50% of Britain’s scaleups expect to raise finance this year

This is despite the £15bn funding gap identified by the Scaleup Institute between what scaleups need for investment and what’s available

Half of the UK’s 30,000 plus scaleups expect to raise finance this year, either through debt or equity.

But 40 per cent of scaleups perceive that there is not enough capital available to meet their growth needs, according to a Scaleup Institute survey.

Last summer the Scaleup Institute identified a £15bn funding gap between what Britain’s fast-growth businesses need and what is actually available. Other countries have much greater pools of institutional finance going into the entrepreneurial economy.

>See also: UK scale-ups account for one third of all VC investment in Europe

In 2019 there were 33,445 scaleups in the UK, according to the Office for National Statistics. A scale up is defined as a business growing at 20 per cent increase in turnover or increase in employees over a three-year period.

These 30,000 plus scaleups had an average turnover of £32.6m each in 2019 compared with £29.5m in 2018.

And there are another 17,000 scale-ups in the pipeline, defined as business growing at 15 per cent or higher year on year.

>See also: Why the Midlands are an undercapitalised region for growth businesses

In 2019, these 33,445 scaleups generated £1.1trn for the UK economy, a 10 per cent increase year on year, and accounted for 50 per cent of total SMEE turnover (£2.2trn generated by 5.9m SMEs).

As to the main barriers facing scaleups, founders have told the Scaleup Institute that the five key challenges as:

  • Access to UK and international markets, getting the right procurement opportunities and corporate relationships (74 per cent)
  • Access to long-term growth capital, whether it’s debt or equity (47 per cent)
  • Access to skilled talent, both junior employees but also at board level, the right non-executive directors (46 per cent)
  • Infrastructure (19 per cent)
  • Leadership development (18 per cent)

Irene Graham, CEO of the Scaleup Institute, said: “Historically access to talent was always seen as the number one issue for scaleups but now access to markets is dialling up as the most pressing concern.”

To address this, Scaleup Institute this month unveiled three new initiatives.

First, it has created 14 Scaleup Peer Networks across the UK in partnership with Innovate UK, connecting 200 founders, managing directors and CEOs of scaling businesses to bounce ideas off each other.

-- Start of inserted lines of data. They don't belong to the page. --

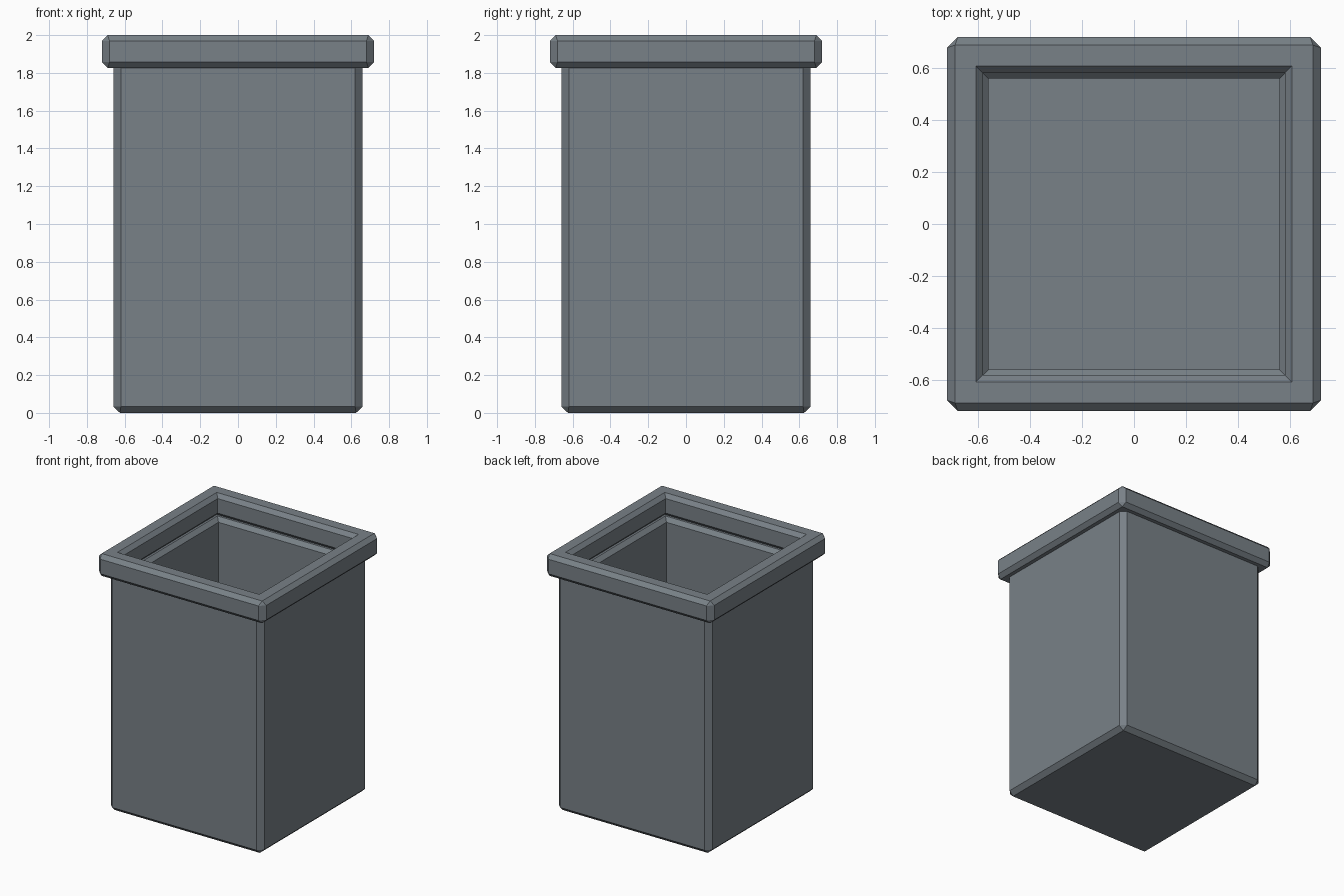
import bpy, bmesh

if "Cube" in bpy.data.objects:
    bpy.data.objects.remove(bpy.data.objects["Cube"])

mat = bpy.data.materials.new("slate grey")
mat.diffuse_color = (0.19, 0.22, 0.245, 1)
mat.use_nodes = True
mat.node_tree.nodes["Principled BSDF"].inputs["Base Color"].default_value = mat.diffuse_color


def ring(bm, half, cut, z):
    """Square ring with clipped corners (cut = 0.0 gives four sharp corners)."""
    h, i = half, half - cut
    if cut:
        pts = [(i, -h), (h, -i), (h, i), (i, h), (-i, h), (-h, i), (-h, -i), (-i, -h)]
    else:
        pts = [(h, -h), (h, h), (-h, h), (-h, -h)]
    return [bm.verts.new((x, y, z)) for x, y in pts]


def bridge(bm, a, b):
    """Join two rings; a sharp ring meets a clipped one with corner triangles."""
    if len(a) == len(b):
        n = len(a)
        for k in range(n):
            bm.faces.new((a[k], a[(k + 1) % n], b[(k + 1) % n], b[k]))
        return
    four, eight = (a, b) if len(a) == 4 else (b, a)
    for k in range(4):
        bm.faces.new((four[k], eight[2 * k], eight[2 * k + 1]))
        bm.faces.new((four[k], eight[2 * k + 1], eight[(2 * k + 2) % 8], four[(k + 1) % 4]))


def loft(name, profile, closed=False):
    bm = bmesh.new()
    rings = [ring(bm, *p) for p in profile]
    for a, b in zip(rings, rings[1:]):
        bridge(bm, a, b)
    if closed:
        bridge(bm, rings[-1], rings[0])
    else:
        bm.faces.new(rings[0])
        bm.faces.new(rings[-1])
    bmesh.ops.recalc_face_normals(bm, faces=bm.faces)
    me = bpy.data.meshes.new(name)
    bm.to_mesh(me)
    bm.free()
    me.materials.append(mat)
    ob = bpy.data.objects.new(name, me)
    bpy.context.collection.objects.link(ob)


# Hollow body: outside from the base up, then down the inside to the floor
loft("bin_body", [
    (0.625, 0, 0.0), (0.66, 0.04, 0.033), (0.66, 0.04, 1.83),
    (0.59, 0, 1.83), (0.56, 0, 1.80), (0.56, 0, 0.10)])

# Chamfered rim around the opening
loft("rim", [
    (0.69, 0, 1.827), (0.72, 0.04, 1.857), (0.72, 0.04, 1.97), (0.69, 0, 2.0),
    (0.61, 0, 2.0), (0.582, 0, 1.97), (0.582, 0, 1.857), (0.61, 0, 1.827)], closed=True)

Graham said: “It’s regionally structured to give scaleups access to fellow peers working within Innovate UK at the local level with access to finance and mentors. It’s about getting connected to talent and capital. Many of our scaleups want to engage more with the opportunities the innovation agency provides.”

Second, starting this month, it is hosting a series of seminars and education events for scaleup business leaders and their professional advisers to raise awareness and understanding of all the finance options available to scaleups in partnership with British Business Bank.

Third, it has launched Invest in Creative, an education platform to showcase the opportunities for investing in the UK creative industries, in partnership with angel investor association UKBAA.

Graham was speaking off the back of a successful Scaleup Week virtual event, with 13,000 people taking part in the weeklong series of seminars and events. Speakers included business secretary Kwasi Kwarteng, small business minister Paul Scully and scaleup champion Sherry Coutu.

Graham is buoyed by the government at least making the right noises when it comes to supporting British scaleups.

Addressing Scaleup Week, prime minister Boris Johnson said with typical Johnsonian gusto, “too often we politicians have overlooked the crucial jam in our entrepreneurial sandwich. The tens of thousands of small and medium-sized businesses that are well established and growing fast. It’s among these scaleups that the magic happens … when you scaleup we all level up”.

In the Budget, chancellor Rishi Sunak announced that the UK will introduce an “elite, points-based” visa, including a “scale-up” stream, enabling those with a job offer from a recognised UK scale-up to be fast-tracked by March 2022.

The Scaleup Week initiative was part of Scaleup Institute’s ongoing mission to educate and inform the scaleup community – what Graham calls “knowledge asymmetries”.

Graham said: “We know it’s difficult as a founder navigating what’s available at a national or local level. But there’s a lot more localised and national support for scaleups available that we identify through our support finder along with more specific programmes.”

Further reading

City of London to reinvent itself as technology start-up hub